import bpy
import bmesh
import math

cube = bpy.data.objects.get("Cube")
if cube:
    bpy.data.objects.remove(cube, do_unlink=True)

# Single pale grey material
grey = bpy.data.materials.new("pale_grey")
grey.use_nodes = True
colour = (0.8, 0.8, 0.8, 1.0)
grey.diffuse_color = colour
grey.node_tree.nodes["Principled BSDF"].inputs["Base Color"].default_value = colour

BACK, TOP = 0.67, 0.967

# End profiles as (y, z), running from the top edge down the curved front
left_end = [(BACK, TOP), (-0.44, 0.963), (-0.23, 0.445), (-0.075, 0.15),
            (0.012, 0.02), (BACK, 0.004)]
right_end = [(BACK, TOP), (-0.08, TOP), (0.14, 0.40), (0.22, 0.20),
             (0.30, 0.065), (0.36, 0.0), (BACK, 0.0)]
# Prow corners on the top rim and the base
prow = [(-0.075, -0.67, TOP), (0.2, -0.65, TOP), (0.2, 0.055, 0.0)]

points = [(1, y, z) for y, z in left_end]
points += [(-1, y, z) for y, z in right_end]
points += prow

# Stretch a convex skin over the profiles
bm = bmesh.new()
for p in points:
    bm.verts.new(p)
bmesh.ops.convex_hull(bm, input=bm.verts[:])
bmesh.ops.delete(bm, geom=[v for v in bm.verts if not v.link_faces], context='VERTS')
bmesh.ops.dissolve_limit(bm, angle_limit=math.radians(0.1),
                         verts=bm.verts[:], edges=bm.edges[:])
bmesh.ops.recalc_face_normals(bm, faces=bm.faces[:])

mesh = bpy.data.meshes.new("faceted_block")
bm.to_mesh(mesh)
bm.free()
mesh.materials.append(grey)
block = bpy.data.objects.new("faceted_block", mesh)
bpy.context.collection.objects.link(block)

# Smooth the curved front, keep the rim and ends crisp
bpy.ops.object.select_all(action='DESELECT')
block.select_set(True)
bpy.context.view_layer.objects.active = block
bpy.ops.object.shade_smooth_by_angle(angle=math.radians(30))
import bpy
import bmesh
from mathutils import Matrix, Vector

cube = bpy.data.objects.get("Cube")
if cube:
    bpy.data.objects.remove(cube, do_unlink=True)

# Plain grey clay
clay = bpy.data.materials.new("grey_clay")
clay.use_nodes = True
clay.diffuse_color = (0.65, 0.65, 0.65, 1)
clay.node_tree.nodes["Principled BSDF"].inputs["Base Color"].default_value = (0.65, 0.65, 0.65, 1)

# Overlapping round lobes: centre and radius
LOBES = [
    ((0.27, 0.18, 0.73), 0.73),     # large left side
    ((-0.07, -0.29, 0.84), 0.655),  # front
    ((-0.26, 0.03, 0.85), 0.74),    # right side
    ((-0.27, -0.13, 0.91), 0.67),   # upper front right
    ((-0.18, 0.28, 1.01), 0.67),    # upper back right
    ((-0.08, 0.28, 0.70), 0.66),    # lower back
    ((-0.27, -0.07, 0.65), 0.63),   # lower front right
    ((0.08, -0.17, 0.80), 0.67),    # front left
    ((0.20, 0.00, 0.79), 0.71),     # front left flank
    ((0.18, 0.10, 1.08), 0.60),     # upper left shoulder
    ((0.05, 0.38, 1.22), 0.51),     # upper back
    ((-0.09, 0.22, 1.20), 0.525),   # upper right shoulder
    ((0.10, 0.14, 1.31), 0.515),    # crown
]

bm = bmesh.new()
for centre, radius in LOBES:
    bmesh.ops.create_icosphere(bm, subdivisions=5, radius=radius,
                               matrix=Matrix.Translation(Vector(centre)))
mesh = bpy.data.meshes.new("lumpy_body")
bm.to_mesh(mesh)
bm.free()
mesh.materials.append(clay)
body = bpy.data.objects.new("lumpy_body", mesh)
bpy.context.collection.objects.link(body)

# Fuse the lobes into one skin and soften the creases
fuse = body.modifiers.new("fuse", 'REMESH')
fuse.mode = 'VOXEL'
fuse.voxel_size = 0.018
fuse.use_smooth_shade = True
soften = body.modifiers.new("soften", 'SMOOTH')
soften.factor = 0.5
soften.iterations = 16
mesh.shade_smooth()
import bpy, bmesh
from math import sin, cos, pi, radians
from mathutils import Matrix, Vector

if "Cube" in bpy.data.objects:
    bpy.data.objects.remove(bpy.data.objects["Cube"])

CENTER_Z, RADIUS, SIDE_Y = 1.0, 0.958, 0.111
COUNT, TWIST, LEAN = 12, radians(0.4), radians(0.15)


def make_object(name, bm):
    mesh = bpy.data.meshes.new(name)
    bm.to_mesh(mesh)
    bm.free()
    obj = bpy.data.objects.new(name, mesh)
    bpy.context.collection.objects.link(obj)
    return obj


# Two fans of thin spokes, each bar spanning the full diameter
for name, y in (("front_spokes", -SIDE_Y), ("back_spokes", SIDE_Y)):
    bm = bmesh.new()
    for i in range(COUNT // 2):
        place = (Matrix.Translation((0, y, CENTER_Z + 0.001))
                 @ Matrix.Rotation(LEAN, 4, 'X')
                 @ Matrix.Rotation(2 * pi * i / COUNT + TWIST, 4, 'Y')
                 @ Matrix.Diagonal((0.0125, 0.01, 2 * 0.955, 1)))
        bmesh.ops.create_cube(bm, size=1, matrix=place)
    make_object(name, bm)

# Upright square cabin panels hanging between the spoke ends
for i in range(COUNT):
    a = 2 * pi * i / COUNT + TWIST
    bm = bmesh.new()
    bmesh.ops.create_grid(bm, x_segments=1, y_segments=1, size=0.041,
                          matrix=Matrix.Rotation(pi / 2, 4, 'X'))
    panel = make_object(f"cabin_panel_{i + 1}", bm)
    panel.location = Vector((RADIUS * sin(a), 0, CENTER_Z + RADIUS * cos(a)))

» PROBLEM STATEMENT:
Exactly as written, output all of the entries.

» PROBLEM SOLUTION:
import bpy
import bmesh
import math

cube = bpy.data.objects.get("Cube")
if cube:
    bpy.data.objects.remove(cube, do_unlink=True)

# Single pale grey material
grey = bpy.data.materials.new("pale_grey")
grey.use_nodes = True
colour = (0.8, 0.8, 0.8, 1.0)
grey.diffuse_color = colour
grey.node_tree.nodes["Principled BSDF"].inputs["Base Color"].default_value = colour

BACK, TOP = 0.67, 0.967

# End profiles as (y, z), running from the top edge down the curved front
left_end = [(BACK, TOP), (-0.44, 0.963), (-0.23, 0.445), (-0.075, 0.15),
            (0.012, 0.02), (BACK, 0.004)]
right_end = [(BACK, TOP), (-0.08, TOP), (0.14, 0.40), (0.22, 0.20),
             (0.30, 0.065), (0.36, 0.0), (BACK, 0.0)]
# Prow corners on the top rim and the base
prow = [(-0.075, -0.67, TOP), (0.2, -0.65, TOP), (0.2, 0.055, 0.0)]

points = [(1, y, z) for y, z in left_end]
points += [(-1, y, z) for y, z in right_end]
points += prow

# Stretch a convex skin over the profiles
bm = bmesh.new()
for p in points:
    bm.verts.new(p)
bmesh.ops.convex_hull(bm, input=bm.verts[:])
bmesh.ops.delete(bm, geom=[v for v in bm.verts if not v.link_faces], context='VERTS')
bmesh.ops.dissolve_limit(bm, angle_limit=math.radians(0.1),
                         verts=bm.verts[:], edges=bm.edges[:])
bmesh.ops.recalc_face_normals(bm, faces=bm.faces[:])

mesh = bpy.data.meshes.new("faceted_block")
bm.to_mesh(mesh)
bm.free()
mesh.materials.append(grey)
block = bpy.data.objects.new("faceted_block", mesh)
bpy.context.collection.objects.link(block)

# Smooth the curved front, keep the rim and ends crisp
bpy.ops.object.select_all(action='DESELECT')
block.select_set(True)
bpy.context.view_layer.objects.active = block
bpy.ops.object.shade_smooth_by_angle(angle=math.radians(30))
import bpy
import bmesh
from mathutils import Matrix, Vector

cube = bpy.data.objects.get("Cube")
if cube:
    bpy.data.objects.remove(cube, do_unlink=True)

# Plain grey clay
clay = bpy.data.materials.new("grey_clay")
clay.use_nodes = True
clay.diffuse_color = (0.65, 0.65, 0.65, 1)
clay.node_tree.nodes["Principled BSDF"].inputs["Base Color"].default_value = (0.65, 0.65, 0.65, 1)

# Overlapping round lobes: centre and radius
LOBES = [
    ((0.27, 0.18, 0.73), 0.73),     # large left side
    ((-0.07, -0.29, 0.84), 0.655),  # front
    ((-0.26, 0.03, 0.85), 0.74),    # right side
    ((-0.27, -0.13, 0.91), 0.67),   # upper front right
    ((-0.18, 0.28, 1.01), 0.67),    # upper back right
    ((-0.08, 0.28, 0.70), 0.66),    # lower back
    ((-0.27, -0.07, 0.65), 0.63),   # lower front right
    ((0.08, -0.17, 0.80), 0.67),    # front left
    ((0.20, 0.00, 0.79), 0.71),     # front left flank
    ((0.18, 0.10, 1.08), 0.60),     # upper left shoulder
    ((0.05, 0.38, 1.22), 0.51),     # upper back
    ((-0.09, 0.22, 1.20), 0.525),   # upper right shoulder
    ((0.10, 0.14, 1.31), 0.515),    # crown
]

bm = bmesh.new()
for centre, radius in LOBES:
    bmesh.ops.create_icosphere(bm, subdivisions=5, radius=radius,
                               matrix=Matrix.Translation(Vector(centre)))
mesh = bpy.data.meshes.new("lumpy_body")
bm.to_mesh(mesh)
bm.free()
mesh.materials.append(clay)
body = bpy.data.objects.new("lumpy_body", mesh)
bpy.context.collection.objects.link(body)

# Fuse the lobes into one skin and soften the creases
fuse = body.modifiers.new("fuse", 'REMESH')
fuse.mode = 'VOXEL'
fuse.voxel_size = 0.018
fuse.use_smooth_shade = True
soften = body.modifiers.new("soften", 'SMOOTH')
soften.factor = 0.5
soften.iterations = 16
mesh.shade_smooth()
import bpy, bmesh
from math import sin, cos, pi, radians
from mathutils import Matrix, Vector

if "Cube" in bpy.data.objects:
    bpy.data.objects.remove(bpy.data.objects["Cube"])

CENTER_Z, RADIUS, SIDE_Y = 1.0, 0.958, 0.111
COUNT, TWIST, LEAN = 12, radians(0.4), radians(0.15)


def make_object(name, bm):
    mesh = bpy.data.meshes.new(name)
    bm.to_mesh(mesh)
    bm.free()
    obj = bpy.data.objects.new(name, mesh)
    bpy.context.collection.objects.link(obj)
    return obj


# Two fans of thin spokes, each bar spanning the full diameter
for name, y in (("front_spokes", -SIDE_Y), ("back_spokes", SIDE_Y)):
    bm = bmesh.new()
    for i in range(COUNT // 2):
        place = (Matrix.Translation((0, y, CENTER_Z + 0.001))
                 @ Matrix.Rotation(LEAN, 4, 'X')
                 @ Matrix.Rotation(2 * pi * i / COUNT + TWIST, 4, 'Y')
                 @ Matrix.Diagonal((0.0125, 0.01, 2 * 0.955, 1)))
        bmesh.ops.create_cube(bm, size=1, matrix=place)
    make_object(name, bm)

# Upright square cabin panels hanging between the spoke ends
for i in range(COUNT):
    a = 2 * pi * i / COUNT + TWIST
    bm = bmesh.new()
    bmesh.ops.create_grid(bm, x_segments=1, y_segments=1, size=0.041,
                          matrix=Matrix.Rotation(pi / 2, 4, 'X'))
    panel = make_object(f"cabin_panel_{i + 1}", bm)
    panel.location = Vector((RADIUS * sin(a), 0, CENTER_Z + RADIUS * cos(a)))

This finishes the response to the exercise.